At which point I remembered two very important things:
- My job can be done by almost anyone with a steady internet connection and a pocket thesaurus, which lessens my bargaining position somewhat.
- The last royalty check for my book could not finance a Mexican pizza at Taco Bell (author’s note: it would be much funnier on my end if I was joking about this).
And so it came to be that I spent an evening at the 17th Door Haunted House in Tustin, California.
On the appointed night, I bought tickets for 10 p.m., the last time slot that 17th Door had available. I did this in part because it seemed difficult to face the rest of the evening (and an early dinner at Applebee’s) after going through a haunted house featuring simulated gore and dead fish being rubbed on my person, but mostly because driving from Los Angeles to Orange County at rush hour is one of the few things in life that sounds less appealing than having a decomposing trout slapped about my chest and neck.

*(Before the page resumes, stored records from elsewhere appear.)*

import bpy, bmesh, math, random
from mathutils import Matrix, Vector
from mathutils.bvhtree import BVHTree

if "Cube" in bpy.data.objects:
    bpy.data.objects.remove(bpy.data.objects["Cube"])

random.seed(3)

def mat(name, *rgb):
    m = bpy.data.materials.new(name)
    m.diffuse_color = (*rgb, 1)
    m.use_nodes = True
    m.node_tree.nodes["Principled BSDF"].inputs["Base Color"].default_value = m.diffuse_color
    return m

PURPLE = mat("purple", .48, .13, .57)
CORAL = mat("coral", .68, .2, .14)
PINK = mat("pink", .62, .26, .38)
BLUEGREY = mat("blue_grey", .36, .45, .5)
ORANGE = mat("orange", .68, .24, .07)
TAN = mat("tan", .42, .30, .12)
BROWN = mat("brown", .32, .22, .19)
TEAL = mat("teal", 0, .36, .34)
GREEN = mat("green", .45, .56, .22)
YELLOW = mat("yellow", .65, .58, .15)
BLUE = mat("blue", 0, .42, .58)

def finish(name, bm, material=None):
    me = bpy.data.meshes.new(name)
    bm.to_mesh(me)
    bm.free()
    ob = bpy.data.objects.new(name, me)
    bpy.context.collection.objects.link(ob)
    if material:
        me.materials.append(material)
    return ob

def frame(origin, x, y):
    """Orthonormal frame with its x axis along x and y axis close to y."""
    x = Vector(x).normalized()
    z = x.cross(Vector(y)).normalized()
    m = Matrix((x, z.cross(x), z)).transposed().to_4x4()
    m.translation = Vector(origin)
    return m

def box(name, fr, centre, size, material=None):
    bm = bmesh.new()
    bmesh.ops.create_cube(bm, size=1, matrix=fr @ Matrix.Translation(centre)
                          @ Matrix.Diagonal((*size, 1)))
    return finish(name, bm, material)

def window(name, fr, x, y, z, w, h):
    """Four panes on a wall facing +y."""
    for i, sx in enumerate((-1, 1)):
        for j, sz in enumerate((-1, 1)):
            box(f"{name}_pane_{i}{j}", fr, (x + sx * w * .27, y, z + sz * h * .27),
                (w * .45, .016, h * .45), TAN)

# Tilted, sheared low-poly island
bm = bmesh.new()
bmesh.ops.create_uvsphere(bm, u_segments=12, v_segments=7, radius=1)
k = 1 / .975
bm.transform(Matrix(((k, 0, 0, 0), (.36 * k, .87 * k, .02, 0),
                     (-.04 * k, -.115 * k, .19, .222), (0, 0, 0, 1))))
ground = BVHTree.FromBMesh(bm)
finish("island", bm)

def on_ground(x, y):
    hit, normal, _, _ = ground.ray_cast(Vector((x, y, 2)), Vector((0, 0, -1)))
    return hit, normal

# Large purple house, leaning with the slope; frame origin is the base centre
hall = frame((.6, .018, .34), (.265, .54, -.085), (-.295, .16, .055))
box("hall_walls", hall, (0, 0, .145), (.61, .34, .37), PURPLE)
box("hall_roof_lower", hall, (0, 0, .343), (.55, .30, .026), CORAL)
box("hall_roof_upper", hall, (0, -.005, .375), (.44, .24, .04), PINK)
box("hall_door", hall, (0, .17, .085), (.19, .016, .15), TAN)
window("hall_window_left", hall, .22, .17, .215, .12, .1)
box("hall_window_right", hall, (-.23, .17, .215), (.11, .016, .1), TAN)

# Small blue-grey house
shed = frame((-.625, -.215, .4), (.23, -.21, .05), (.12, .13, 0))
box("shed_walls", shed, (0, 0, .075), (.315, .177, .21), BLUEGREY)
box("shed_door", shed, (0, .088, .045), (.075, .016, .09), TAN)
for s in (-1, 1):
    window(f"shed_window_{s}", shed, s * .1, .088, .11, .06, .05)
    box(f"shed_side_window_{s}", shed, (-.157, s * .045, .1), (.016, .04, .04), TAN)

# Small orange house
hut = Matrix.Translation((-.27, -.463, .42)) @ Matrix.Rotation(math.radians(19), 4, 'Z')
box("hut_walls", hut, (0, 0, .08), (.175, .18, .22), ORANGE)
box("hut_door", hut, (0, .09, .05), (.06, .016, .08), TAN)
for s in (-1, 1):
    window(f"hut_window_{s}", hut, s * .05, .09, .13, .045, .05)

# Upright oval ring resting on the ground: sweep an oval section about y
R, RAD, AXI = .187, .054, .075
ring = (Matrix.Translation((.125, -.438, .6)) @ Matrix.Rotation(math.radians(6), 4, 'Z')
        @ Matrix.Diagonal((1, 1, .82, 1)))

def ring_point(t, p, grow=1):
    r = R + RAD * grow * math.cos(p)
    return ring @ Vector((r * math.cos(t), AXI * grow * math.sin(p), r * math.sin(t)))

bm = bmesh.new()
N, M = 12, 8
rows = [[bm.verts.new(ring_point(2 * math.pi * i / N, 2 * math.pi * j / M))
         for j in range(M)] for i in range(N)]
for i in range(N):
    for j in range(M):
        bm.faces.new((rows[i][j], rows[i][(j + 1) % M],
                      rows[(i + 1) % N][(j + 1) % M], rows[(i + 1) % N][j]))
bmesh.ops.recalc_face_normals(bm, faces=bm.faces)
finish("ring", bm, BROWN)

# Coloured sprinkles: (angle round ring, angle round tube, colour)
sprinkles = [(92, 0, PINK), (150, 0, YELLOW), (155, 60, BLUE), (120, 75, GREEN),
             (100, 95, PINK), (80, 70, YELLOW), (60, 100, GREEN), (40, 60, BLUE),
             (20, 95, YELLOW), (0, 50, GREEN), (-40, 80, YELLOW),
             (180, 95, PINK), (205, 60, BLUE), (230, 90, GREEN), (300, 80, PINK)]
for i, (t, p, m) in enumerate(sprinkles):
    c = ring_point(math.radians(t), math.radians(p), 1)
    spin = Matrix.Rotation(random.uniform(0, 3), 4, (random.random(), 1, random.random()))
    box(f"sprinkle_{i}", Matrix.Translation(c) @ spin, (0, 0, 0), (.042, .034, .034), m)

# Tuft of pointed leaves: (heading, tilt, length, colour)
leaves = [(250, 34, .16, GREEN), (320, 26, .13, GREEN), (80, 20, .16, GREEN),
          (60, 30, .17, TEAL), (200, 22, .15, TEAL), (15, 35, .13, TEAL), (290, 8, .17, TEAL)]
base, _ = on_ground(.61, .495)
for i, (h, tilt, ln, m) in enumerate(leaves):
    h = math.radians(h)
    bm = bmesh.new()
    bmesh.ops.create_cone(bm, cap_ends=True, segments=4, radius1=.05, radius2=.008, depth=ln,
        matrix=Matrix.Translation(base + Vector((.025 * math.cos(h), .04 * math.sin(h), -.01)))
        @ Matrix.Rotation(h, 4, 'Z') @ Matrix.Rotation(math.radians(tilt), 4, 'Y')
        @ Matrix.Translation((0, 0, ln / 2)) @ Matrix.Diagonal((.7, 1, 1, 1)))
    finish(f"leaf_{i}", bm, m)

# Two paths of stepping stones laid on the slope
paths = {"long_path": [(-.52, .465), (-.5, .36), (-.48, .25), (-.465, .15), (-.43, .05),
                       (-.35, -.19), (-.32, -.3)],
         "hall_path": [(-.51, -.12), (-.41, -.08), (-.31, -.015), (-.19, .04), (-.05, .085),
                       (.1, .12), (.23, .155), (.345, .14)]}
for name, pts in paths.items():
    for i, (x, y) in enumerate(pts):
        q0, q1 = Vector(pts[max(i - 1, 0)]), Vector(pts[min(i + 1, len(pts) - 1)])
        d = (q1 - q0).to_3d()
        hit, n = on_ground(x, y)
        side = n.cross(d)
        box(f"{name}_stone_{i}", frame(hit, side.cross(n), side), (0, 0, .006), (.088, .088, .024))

As a traveling companion, I brought along stand-up comedian (and friend) Ryan. I chose him partly because I knew he would make the experience more fun, but mostly because he hates haunted houses just as much as me, and, for many unflattering reasons, the idea of somebody else suffering by my side made me feel somewhat better about what was to come. I would like to note that I promised to buy him tacos after we were done at the haunted house… just so you know that I’m not a complete monster.
Tustin is a city about 10 miles south of Disneyland, and the 17th Door Haunted House was located in one of the vast shopping centers that Orange County is so famous for (along with family-friendly amusement parks and Twitter bigotry). I found it next to a Home Depot and a Toys R Us, and though the rest of the shopping center was empty (this being a Tuesday in Tustin), there was a large crowd of people spilling off the sidewalk and into the street in front of the location. There was also a row of porta-potties in the parking lot next to the haunted house. Though I needed a pee, and I knew that I would soon be startled to a degree that could very well compromise my dominion over my bladder, I decided that pissing my jeans was a much more dignified option than using these particular parking lot porta-potties. They had a certain look about them.
The space for 17th Door used to be a furniture store, and the showroom was turned into the waiting area/merchandise table/line corral. But before we could get in line and start the haunted house experience, Ryan and I first had to sign the attraction’s famous waiver. At the time, I thought the waiver was just an admittedly effective way to generate hype for the event, and I signed without reading the fine print. But even though I doubt that the contract would stand up to much legal prodding, I probably should have perused it a bit more closely before I signed. Because a man who signs a document that says he consents to “being puked on” without reading it, probably deserves to get puked on.